__WORK TO COMPLETE__. Starting at the line containing "const U = 2 / 33; // one block" and ending at the line containing "mesh.position.set((x0 + x1)", print every line of the material below exactly, both ends included, and stop there.

__DATA EXTRACTS__.
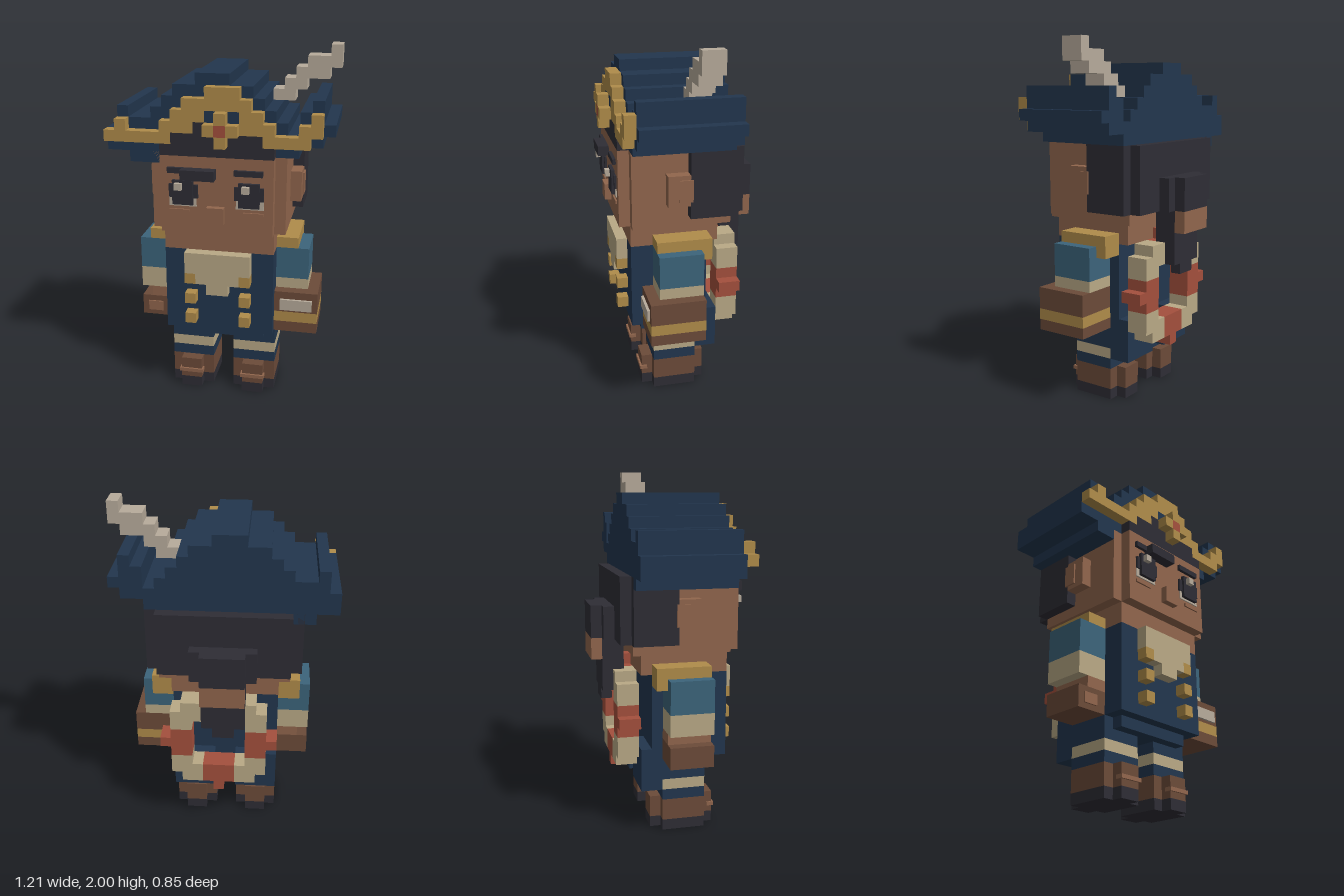
import * as THREE from 'three';

const U = 2 / 33; // one block

const mat = (name, color) => {
  const m = new THREE.MeshStandardMaterial({ color });
  m.name = name;
  return m;
};

export function createModel() {
  const navy = mat('navy', 0x22364e), gold = mat('gold', 0xb08c4a), skin = mat('skin', 0x91664d),
    brown = mat('leather', 0x6c4b39), dark = mat('charcoal', 0x2e2d35), cream = mat('cream', 0xb9a986),
    grey = mat('pale grey', 0xb7ab9b), teal = mat('teal', 0x3c647b), red = mat('red', 0xa4503d);

  const root = new THREE.Group();
  const group = (name) => {
    const g = new THREE.Group();
    g.name = name;
    root.add(g);
    return g;
  };
  // Box between two corners, measured in blocks
  const box = (g, name, m, x0, x1, y0, y1, z0, z1) => {
    const mesh = new THREE.Mesh(new THREE.BoxGeometry((x1 - x0) * U, (y1 - y0) * U, (z1 - z0) * U), m);
    mesh.position.set((x0 + x1) / 2 * U, (y0 + y1) / 2 * U, (z0 + z1) / 2 * U);
    mesh.name = name;
    g.add(mesh);
  };
  // Same box on either side
  const sided = (g, name, m, s, x0, x1, ...r) =>
    box(g, name, m, Math.min(s * x0, s * x1), Math.max(s * x0, s * x1), ...r);

  // Legs, boots and coat tails
  const legs = group('legs');
  for (const s of [-1, 1]) {
    for (const [name, m, y0, y1] of [['sole', dark, 0, 1], ['boot', brown, 1, 3]]) {
      sided(legs, name, m, s, 1, 5, y0, y1, -1, 3);
      sided(legs, name + 'Toe', m, s, 2, 4, y0, y1, 3, 4);
      sided(legs, name + 'Heel', m, s, 2, 4, y0, y1, -2, -1);
    }
    sided(legs, 'bootStrap', skin, s, 1.85, 4.15, 1.6, 1.95, 3.5, 4.18);
    sided(legs, 'trouserCuff', navy, s, 1, 5, 3, 4, -1, 3);
    sided(legs, 'trouserBand', cream, s, 1, 5, 4, 5, -1, 3);
    sided(legs, 'trouserLeg', navy, s, 1, 5, 5, 6, -1, 3);
    sided(legs, 'coatTail', navy, s, 1, 5, 4, 8, -3, -1);
  }

  // Coat, shirt front and buttons
  const torso = group('torso');
  box(torso, 'coat', navy, -5, 5, 7, 15, -2, 5);
  box(torso, 'coatHem', navy, -5, 5, 6, 7, -2, 3);
  box(torso, 'coatHemFront', navy, -4, 4, 6, 7, 3, 4);
  box(torso, 'shirtFront', cream, -3, 3, 13, 15, 5, 6);
  box(torso, 'shirtFrontMiddle', cream, -2, 2, 12, 13, 5, 6);
  box(torso, 'shirtFrontTip', cream, -1, 1, 11, 12, 5, 6);
  for (const s of [-1, 1]) {
    for (const y of [8, 10, 12]) sided(torso, 'button', gold, s, 2, 3, y, y + 1, 5, 6);
    sided(torso, 'epaulette', gold, s, 4, 7, 15, 16, -2, 3);
    sided(torso, 'epauletteDrop', gold, s, 5, 7, 14, 15, -2, -1);
  }

  // Left arm with a heavy gauntlet
  const leftArm = group('leftArm');
  box(leftArm, 'sleeve', teal, 5, 8, 12, 15, -1, 3);
  box(leftArm, 'cuff', cream, 5, 8, 11, 12, -1, 3);
  box(leftArm, 'gauntlet', brown, 5, 9, 9, 11, -1, 4);
  box(leftArm, 'gauntletBand', gold, 5, 9, 8, 9, -1, 4);
  box(leftArm, 'gauntletEnd', brown, 5, 9, 7, 8, -1, 4);
  box(leftArm, 'gauntletPlate', grey, 5.55, 8.5, 9.25, 10.3, 3.5, 4.25);

  // Right arm with a glove
  const rightArm = group('rightArm');
  box(rightArm, 'sleeve', teal, -8, -5, 12, 15, -1, 3);
  box(rightArm, 'cuff', cream, -8, -5, 10, 12, -1, 3);
  box(rightArm, 'wrist', skin, -7, -5, 9, 10, -1, 3);
  box(rightArm, 'glove', brown, -8, -5, 7, 9, -1, 3);
  box(rightArm, 'glovePatch', skin, -7.4, -6, 7.5, 8.45, 2.5, 3.15);

  // Striped ring on the back, blocks merged along each row by colour
  const ring = group('lifeRing');
  for (let dy = -5; dy <= 5; dy++) {
    const colourAt = (dx) => {
      const d = dx * dx + dy * dy;
      if (d < 9 || d > 25) return null;
      return Math.round(Math.atan2(dy, dx) / (Math.PI / 4)) % 2 === 0 ? red : cream;
    };
    for (let dx = -5; dx <= 5;) {
      const c = colourAt(dx), start = dx;
      while (dx <= 5 && colourAt(dx) === c) dx++;
      if (c) box(ring, 'ringBlock', c, start, dx, dy + 10, dy + 11, -5, -3);
    }
  }

  // Head
  const head = group('head');
  box(head, 'neck', skin, -5, 5, 15, 17, -3, 5);
  box(head, 'skull', skin, -6, 6, 17, 24, -3.9, 5);
  box(head, 'face', skin, -5, 5, 17, 24, 5, 6);
  box(head, 'nose', skin, -0.8, 0.75, 18.1, 19.6, 6, 6.6);
  box(head, 'raisedBrow', dark, -3, 0, 22.1, 23, 6, 7);
  box(head, 'rightBrow', dark, -4.3, -3, 22.5, 23, 6, 6.3);
  box(head, 'leftBrow', dark, 1.6, 4.1, 22.5, 23, 6, 6.3);
  for (const s of [-1, 1]) {
    sided(head, 'ear', skin, s, 6, 7, 19.2, 22, 0, 2);
    sided(head, 'earRim', skin, s, 7, 7.15, 19.6, 21.6, -0.2, 1);
    sided(head, 'eyeWhite', grey, s, 1.75, 4.2, 19.5, 20.3, 6, 6.1);
    sided(head, 'eyeLash', dark, s, 1.6, 4.2, 20.3, 21.5, 6, 6.2);
    sided(head, 'pupil', dark, s, 2, 3.85, 19.7, 21.9, 6.1, 6.4);
    sided(head, 'cheekLine', skin, s, 2.4, 4.2, 18.9, 19.2, 6, 6.15);
  }
  box(head, 'rightEyeGlint', grey, -3.6, -2.95, 21.1, 21.7, 6.4, 6.8);
  box(head, 'leftEyeGlint', grey, 2.35, 3, 21.1, 21.7, 6.4, 6.8);

  // Hair and tied ponytail
  const hair = group('hair');
  box(hair, 'hairCap', dark, -7, 7, 18, 24, -4, 0);
  box(hair, 'hairBack', dark, -6, 6, 18, 24, -5, -4);
  box(hair, 'bunBase', dark, -3, 3, 18, 21, -6, -5);
  box(hair, 'bun', dark, -2, 2, 18, 21, -7, -6);
  box(hair, 'hairTie', skin, -2, 2, 16, 18, -7, -6);
  box(hair, 'ponytailRoot', dark, -2, 2, 14, 18, -5.02, -4);
  box(hair, 'ponytail', dark, -2, 2, 13, 18, -6, -5);
  box(hair, 'ponytailTip', dark, -1, 1, 12, 13, -6, -5);
  box(hair, 'fringe', dark, -5, 5, 24, 25, 5, 6);
  box(hair, 'fringeMiddle', dark, -4, 4, 25, 26, 5, 6);
  box(hair, 'fringeTop', dark, -2, 2, 26, 27, 5, 6);

  // Hat: columns of [x0, x1, bottom, top] running front to back
  const hat = group('hat');
  const columns = [
    [-10, -9, 24, 26], [-9, -8, 24, 28], [-8, -6, 23, 27], [-6, -5, 23, 28], [-5, -4, 24, 29],
    [-4, -2, 24, 30], [-2, 1, 24, 31], [1, 3, 24, 30], [3, 4, 24, 29], [4, 5, 24, 28],
    [5, 6, 24, 27], [6, 7, 24, 26], [7, 8, 25, 28], [8, 9, 25, 29], [9, 10, 26, 27],
  ];
  for (const [x0, x1, y0, y1] of columns) box(hat, 'hatFold', navy, x0, x1, y0, y1, -4, 5);

  // Gold trim: rows of [x0, x1, bottom]
  const trim = [
    [-1, 2, 29], [-3, 3, 28], [-4, -1, 27], [2, 4, 27], [-5, -2, 26], [2, 5, 26],
    [-10, -4, 25], [4, 8, 25], [-9, -8, 26], [7, 9, 26], [8, 9, 27],
  ];
  for (const [x0, x1, y] of trim) box(hat, 'hatTrim', gold, x0, x1, y, y + 1, 5, 6);
  box(hat, 'hatFront', navy, -1, 2, 27, 28, 5, 6);

  // Jewelled emblem
  for (const [x, y] of [[0, 27], [-1, 26], [1, 26], [0, 25]])
    box(hat, 'emblemArm', gold, x, x + 1, y, y + 1, 6, 7);
  box(hat, 'emblemJewel', red, 0, 1, 26, 27, 6, 7);

  // Feather
  for (const [x, y0, y1] of [[4, 28, 29], [5, 28, 30], [6, 29, 31], [7, 30, 32], [8, 30, 32], [9, 31, 33]])
    box(hat, 'feather', grey, x, x + 1, y0, y1, -2, 0);

  return root;
}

__WRITTEN RESPONSE__.
const U = 2 / 33; // one block

const mat = (name, color) => {
  const m = new THREE.MeshStandardMaterial({ color });
  m.name = name;
  return m;
};

export function createModel() {
  const navy = mat('navy', 0x22364e), gold = mat('gold', 0xb08c4a), skin = mat('skin', 0x91664d),
    brown = mat('leather', 0x6c4b39), dark = mat('charcoal', 0x2e2d35), cream = mat('cream', 0xb9a986),
    grey = mat('pale grey', 0xb7ab9b), teal = mat('teal', 0x3c647b), red = mat('red', 0xa4503d);

  const root = new THREE.Group();
  const group = (name) => {
    const g = new THREE.Group();
    g.name = name;
    root.add(g);
    return g;
  };
  // Box between two corners, measured in blocks
  const box = (g, name, m, x0, x1, y0, y1, z0, z1) => {
    const mesh = new THREE.Mesh(new THREE.BoxGeometry((x1 - x0) * U, (y1 - y0) * U, (z1 - z0) * U), m);
    mesh.position.set((x0 + x1) / 2 * U, (y0 + y1) / 2 * U, (z0 + z1) / 2 * U);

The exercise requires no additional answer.